== PROBLEM DETAILS ==
Word for word, write out all of the data below.

== EXERCISE DATA ==
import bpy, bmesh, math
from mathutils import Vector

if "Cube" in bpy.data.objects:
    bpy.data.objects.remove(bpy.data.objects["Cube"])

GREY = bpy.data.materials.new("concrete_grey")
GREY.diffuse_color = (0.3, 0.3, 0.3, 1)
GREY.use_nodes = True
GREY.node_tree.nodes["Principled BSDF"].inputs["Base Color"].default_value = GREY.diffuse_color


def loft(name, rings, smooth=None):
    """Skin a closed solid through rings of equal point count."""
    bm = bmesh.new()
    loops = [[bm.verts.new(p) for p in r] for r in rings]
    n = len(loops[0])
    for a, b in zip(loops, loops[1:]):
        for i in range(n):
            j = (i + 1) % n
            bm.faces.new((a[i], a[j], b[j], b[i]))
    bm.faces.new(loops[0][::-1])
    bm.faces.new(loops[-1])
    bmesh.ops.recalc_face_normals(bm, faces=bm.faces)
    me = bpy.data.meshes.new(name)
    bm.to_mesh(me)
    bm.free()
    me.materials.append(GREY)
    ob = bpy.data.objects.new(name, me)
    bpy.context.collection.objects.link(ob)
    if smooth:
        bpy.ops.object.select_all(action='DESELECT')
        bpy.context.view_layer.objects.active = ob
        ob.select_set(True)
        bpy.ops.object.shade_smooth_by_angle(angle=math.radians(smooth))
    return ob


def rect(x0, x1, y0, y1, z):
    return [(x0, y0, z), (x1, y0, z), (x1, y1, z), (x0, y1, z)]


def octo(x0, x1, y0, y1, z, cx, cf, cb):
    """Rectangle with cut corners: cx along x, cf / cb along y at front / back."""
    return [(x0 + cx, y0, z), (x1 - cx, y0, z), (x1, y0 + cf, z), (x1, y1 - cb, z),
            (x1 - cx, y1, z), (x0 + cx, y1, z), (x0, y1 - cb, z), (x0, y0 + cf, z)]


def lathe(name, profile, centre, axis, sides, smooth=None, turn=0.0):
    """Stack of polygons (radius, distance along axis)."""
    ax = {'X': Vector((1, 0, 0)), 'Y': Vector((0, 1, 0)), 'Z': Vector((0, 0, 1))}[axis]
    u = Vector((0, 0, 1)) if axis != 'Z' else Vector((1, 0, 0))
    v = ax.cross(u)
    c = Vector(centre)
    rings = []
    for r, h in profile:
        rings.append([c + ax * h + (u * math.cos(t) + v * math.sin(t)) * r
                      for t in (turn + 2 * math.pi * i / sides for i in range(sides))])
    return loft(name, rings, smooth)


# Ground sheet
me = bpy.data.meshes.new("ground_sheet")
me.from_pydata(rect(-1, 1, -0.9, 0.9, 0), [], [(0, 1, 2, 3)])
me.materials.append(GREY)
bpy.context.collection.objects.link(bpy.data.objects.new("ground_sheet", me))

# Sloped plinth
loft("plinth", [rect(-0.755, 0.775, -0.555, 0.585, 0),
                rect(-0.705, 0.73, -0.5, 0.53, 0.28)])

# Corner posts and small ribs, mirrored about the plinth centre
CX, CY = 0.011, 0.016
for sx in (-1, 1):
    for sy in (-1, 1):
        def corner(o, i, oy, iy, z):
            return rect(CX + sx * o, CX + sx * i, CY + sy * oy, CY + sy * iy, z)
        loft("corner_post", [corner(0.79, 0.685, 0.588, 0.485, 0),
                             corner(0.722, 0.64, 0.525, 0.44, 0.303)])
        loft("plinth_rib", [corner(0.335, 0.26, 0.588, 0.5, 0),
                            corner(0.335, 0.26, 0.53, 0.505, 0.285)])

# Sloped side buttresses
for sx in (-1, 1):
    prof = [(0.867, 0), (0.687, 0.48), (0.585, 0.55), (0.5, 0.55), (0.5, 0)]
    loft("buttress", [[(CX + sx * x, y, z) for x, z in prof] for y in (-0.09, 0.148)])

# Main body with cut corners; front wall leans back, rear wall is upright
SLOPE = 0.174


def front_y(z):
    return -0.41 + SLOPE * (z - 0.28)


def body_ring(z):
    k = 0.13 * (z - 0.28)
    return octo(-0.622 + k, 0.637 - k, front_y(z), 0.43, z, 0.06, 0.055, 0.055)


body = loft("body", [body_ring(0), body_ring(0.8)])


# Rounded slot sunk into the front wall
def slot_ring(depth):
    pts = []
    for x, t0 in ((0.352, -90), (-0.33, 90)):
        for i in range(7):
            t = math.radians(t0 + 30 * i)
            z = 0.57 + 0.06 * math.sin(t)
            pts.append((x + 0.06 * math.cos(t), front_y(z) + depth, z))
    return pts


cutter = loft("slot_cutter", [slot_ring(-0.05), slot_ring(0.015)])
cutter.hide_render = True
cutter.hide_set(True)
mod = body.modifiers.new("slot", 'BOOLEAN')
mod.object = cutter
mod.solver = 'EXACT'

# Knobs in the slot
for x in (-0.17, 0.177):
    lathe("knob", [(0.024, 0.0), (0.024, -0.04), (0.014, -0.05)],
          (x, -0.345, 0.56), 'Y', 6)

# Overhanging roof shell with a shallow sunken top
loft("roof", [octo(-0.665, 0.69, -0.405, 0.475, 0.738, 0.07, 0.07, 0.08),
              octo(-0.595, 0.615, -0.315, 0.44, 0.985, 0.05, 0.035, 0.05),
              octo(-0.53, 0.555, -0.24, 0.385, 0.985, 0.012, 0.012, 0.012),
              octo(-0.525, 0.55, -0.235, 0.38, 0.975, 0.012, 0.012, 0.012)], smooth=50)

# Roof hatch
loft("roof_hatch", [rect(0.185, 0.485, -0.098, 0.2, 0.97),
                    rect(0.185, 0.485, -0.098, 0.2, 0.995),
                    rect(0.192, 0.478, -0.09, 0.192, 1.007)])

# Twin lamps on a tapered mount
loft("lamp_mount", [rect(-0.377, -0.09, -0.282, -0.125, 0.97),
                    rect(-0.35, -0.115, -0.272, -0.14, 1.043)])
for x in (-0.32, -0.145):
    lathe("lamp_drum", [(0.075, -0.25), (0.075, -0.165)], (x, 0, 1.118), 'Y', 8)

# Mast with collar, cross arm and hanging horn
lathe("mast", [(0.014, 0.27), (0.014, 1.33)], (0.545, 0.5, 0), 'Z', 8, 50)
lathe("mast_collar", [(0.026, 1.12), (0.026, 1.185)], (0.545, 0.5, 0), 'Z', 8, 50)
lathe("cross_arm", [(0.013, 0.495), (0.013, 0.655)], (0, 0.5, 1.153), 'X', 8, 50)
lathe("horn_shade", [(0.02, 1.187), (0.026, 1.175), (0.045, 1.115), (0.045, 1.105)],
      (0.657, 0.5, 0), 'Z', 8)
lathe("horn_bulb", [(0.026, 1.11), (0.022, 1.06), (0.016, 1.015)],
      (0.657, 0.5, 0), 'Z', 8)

== RESULT OF THE TASK ==
import bpy, bmesh, math
from mathutils import Vector

if "Cube" in bpy.data.objects:
    bpy.data.objects.remove(bpy.data.objects["Cube"])

GREY = bpy.data.materials.new("concrete_grey")
GREY.diffuse_color = (0.3, 0.3, 0.3, 1)
GREY.use_nodes = True
GREY.node_tree.nodes["Principled BSDF"].inputs["Base Color"].default_value = GREY.diffuse_color


def loft(name, rings, smooth=None):
    """Skin a closed solid through rings of equal point count."""
    bm = bmesh.new()
    loops = [[bm.verts.new(p) for p in r] for r in rings]
    n = len(loops[0])
    for a, b in zip(loops, loops[1:]):
        for i in range(n):
            j = (i + 1) % n
            bm.faces.new((a[i], a[j], b[j], b[i]))
    bm.faces.new(loops[0][::-1])
    bm.faces.new(loops[-1])
    bmesh.ops.recalc_face_normals(bm, faces=bm.faces)
    me = bpy.data.meshes.new(name)
    bm.to_mesh(me)
    bm.free()
    me.materials.append(GREY)
    ob = bpy.data.objects.new(name, me)
    bpy.context.collection.objects.link(ob)
    if smooth:
        bpy.ops.object.select_all(action='DESELECT')
        bpy.context.view_layer.objects.active = ob
        ob.select_set(True)
        bpy.ops.object.shade_smooth_by_angle(angle=math.radians(smooth))
    return ob


def rect(x0, x1, y0, y1, z):
    return [(x0, y0, z), (x1, y0, z), (x1, y1, z), (x0, y1, z)]


def octo(x0, x1, y0, y1, z, cx, cf, cb):
    """Rectangle with cut corners: cx along x, cf / cb along y at front / back."""
    return [(x0 + cx, y0, z), (x1 - cx, y0, z), (x1, y0 + cf, z), (x1, y1 - cb, z),
            (x1 - cx, y1, z), (x0 + cx, y1, z), (x0, y1 - cb, z), (x0, y0 + cf, z)]


def lathe(name, profile, centre, axis, sides, smooth=None, turn=0.0):
    """Stack of polygons (radius, distance along axis)."""
    ax = {'X': Vector((1, 0, 0)), 'Y': Vector((0, 1, 0)), 'Z': Vector((0, 0, 1))}[axis]
    u = Vector((0, 0, 1)) if axis != 'Z' else Vector((1, 0, 0))
    v = ax.cross(u)
    c = Vector(centre)
    rings = []
    for r, h in profile:
        rings.append([c + ax * h + (u * math.cos(t) + v * math.sin(t)) * r
                      for t in (turn + 2 * math.pi * i / sides for i in range(sides))])
    return loft(name, rings, smooth)


# Ground sheet
me = bpy.data.meshes.new("ground_sheet")
me.from_pydata(rect(-1, 1, -0.9, 0.9, 0), [], [(0, 1, 2, 3)])
me.materials.append(GREY)
bpy.context.collection.objects.link(bpy.data.objects.new("ground_sheet", me))

# Sloped plinth
loft("plinth", [rect(-0.755, 0.775, -0.555, 0.585, 0),
                rect(-0.705, 0.73, -0.5, 0.53, 0.28)])

# Corner posts and small ribs, mirrored about the plinth centre
CX, CY = 0.011, 0.016
for sx in (-1, 1):
    for sy in (-1, 1):
        def corner(o, i, oy, iy, z):
            return rect(CX + sx * o, CX + sx * i, CY + sy * oy, CY + sy * iy, z)
        loft("corner_post", [corner(0.79, 0.685, 0.588, 0.485, 0),
                             corner(0.722, 0.64, 0.525, 0.44, 0.303)])
        loft("plinth_rib", [corner(0.335, 0.26, 0.588, 0.5, 0),
                            corner(0.335, 0.26, 0.53, 0.505, 0.285)])

# Sloped side buttresses
for sx in (-1, 1):
    prof = [(0.867, 0), (0.687, 0.48), (0.585, 0.55), (0.5, 0.55), (0.5, 0)]
    loft("buttress", [[(CX + sx * x, y, z) for x, z in prof] for y in (-0.09, 0.148)])

# Main body with cut corners; front wall leans back, rear wall is upright
SLOPE = 0.174


def front_y(z):
    return -0.41 + SLOPE * (z - 0.28)


def body_ring(z):
    k = 0.13 * (z - 0.28)
    return octo(-0.622 + k, 0.637 - k, front_y(z), 0.43, z, 0.06, 0.055, 0.055)


body = loft("body", [body_ring(0), body_ring(0.8)])


# Rounded slot sunk into the front wall
def slot_ring(depth):
    pts = []
    for x, t0 in ((0.352, -90), (-0.33, 90)):
        for i in range(7):
            t = math.radians(t0 + 30 * i)
            z = 0.57 + 0.06 * math.sin(t)
            pts.append((x + 0.06 * math.cos(t), front_y(z) + depth, z))
    return pts


cutter = loft("slot_cutter", [slot_ring(-0.05), slot_ring(0.015)])
cutter.hide_render = True
cutter.hide_set(True)
mod = body.modifiers.new("slot", 'BOOLEAN')
mod.object = cutter
mod.solver = 'EXACT'

# Knobs in the slot
for x in (-0.17, 0.177):
    lathe("knob", [(0.024, 0.0), (0.024, -0.04), (0.014, -0.05)],
          (x, -0.345, 0.56), 'Y', 6)

# Overhanging roof shell with a shallow sunken top
loft("roof", [octo(-0.665, 0.69, -0.405, 0.475, 0.738, 0.07, 0.07, 0.08),
              octo(-0.595, 0.615, -0.315, 0.44, 0.985, 0.05, 0.035, 0.05),
              octo(-0.53, 0.555, -0.24, 0.385, 0.985, 0.012, 0.012, 0.012),
              octo(-0.525, 0.55, -0.235, 0.38, 0.975, 0.012, 0.012, 0.012)], smooth=50)

# Roof hatch
loft("roof_hatch", [rect(0.185, 0.485, -0.098, 0.2, 0.97),
                    rect(0.185, 0.485, -0.098, 0.2, 0.995),
                    rect(0.192, 0.478, -0.09, 0.192, 1.007)])

# Twin lamps on a tapered mount
loft("lamp_mount", [rect(-0.377, -0.09, -0.282, -0.125, 0.97),
                    rect(-0.35, -0.115, -0.272, -0.14, 1.043)])
for x in (-0.32, -0.145):
    lathe("lamp_drum", [(0.075, -0.25), (0.075, -0.165)], (x, 0, 1.118), 'Y', 8)

# Mast with collar, cross arm and hanging horn
lathe("mast", [(0.014, 0.27), (0.014, 1.33)], (0.545, 0.5, 0), 'Z', 8, 50)
lathe("mast_collar", [(0.026, 1.12), (0.026, 1.185)], (0.545, 0.5, 0), 'Z', 8, 50)
lathe("cross_arm", [(0.013, 0.495), (0.013, 0.655)], (0, 0.5, 1.153), 'X', 8, 50)
lathe("horn_shade", [(0.02, 1.187), (0.026, 1.175), (0.045, 1.115), (0.045, 1.105)],
      (0.657, 0.5, 0), 'Z', 8)
lathe("horn_bulb", [(0.026, 1.11), (0.022, 1.06), (0.016, 1.015)],
      (0.657, 0.5, 0), 'Z', 8)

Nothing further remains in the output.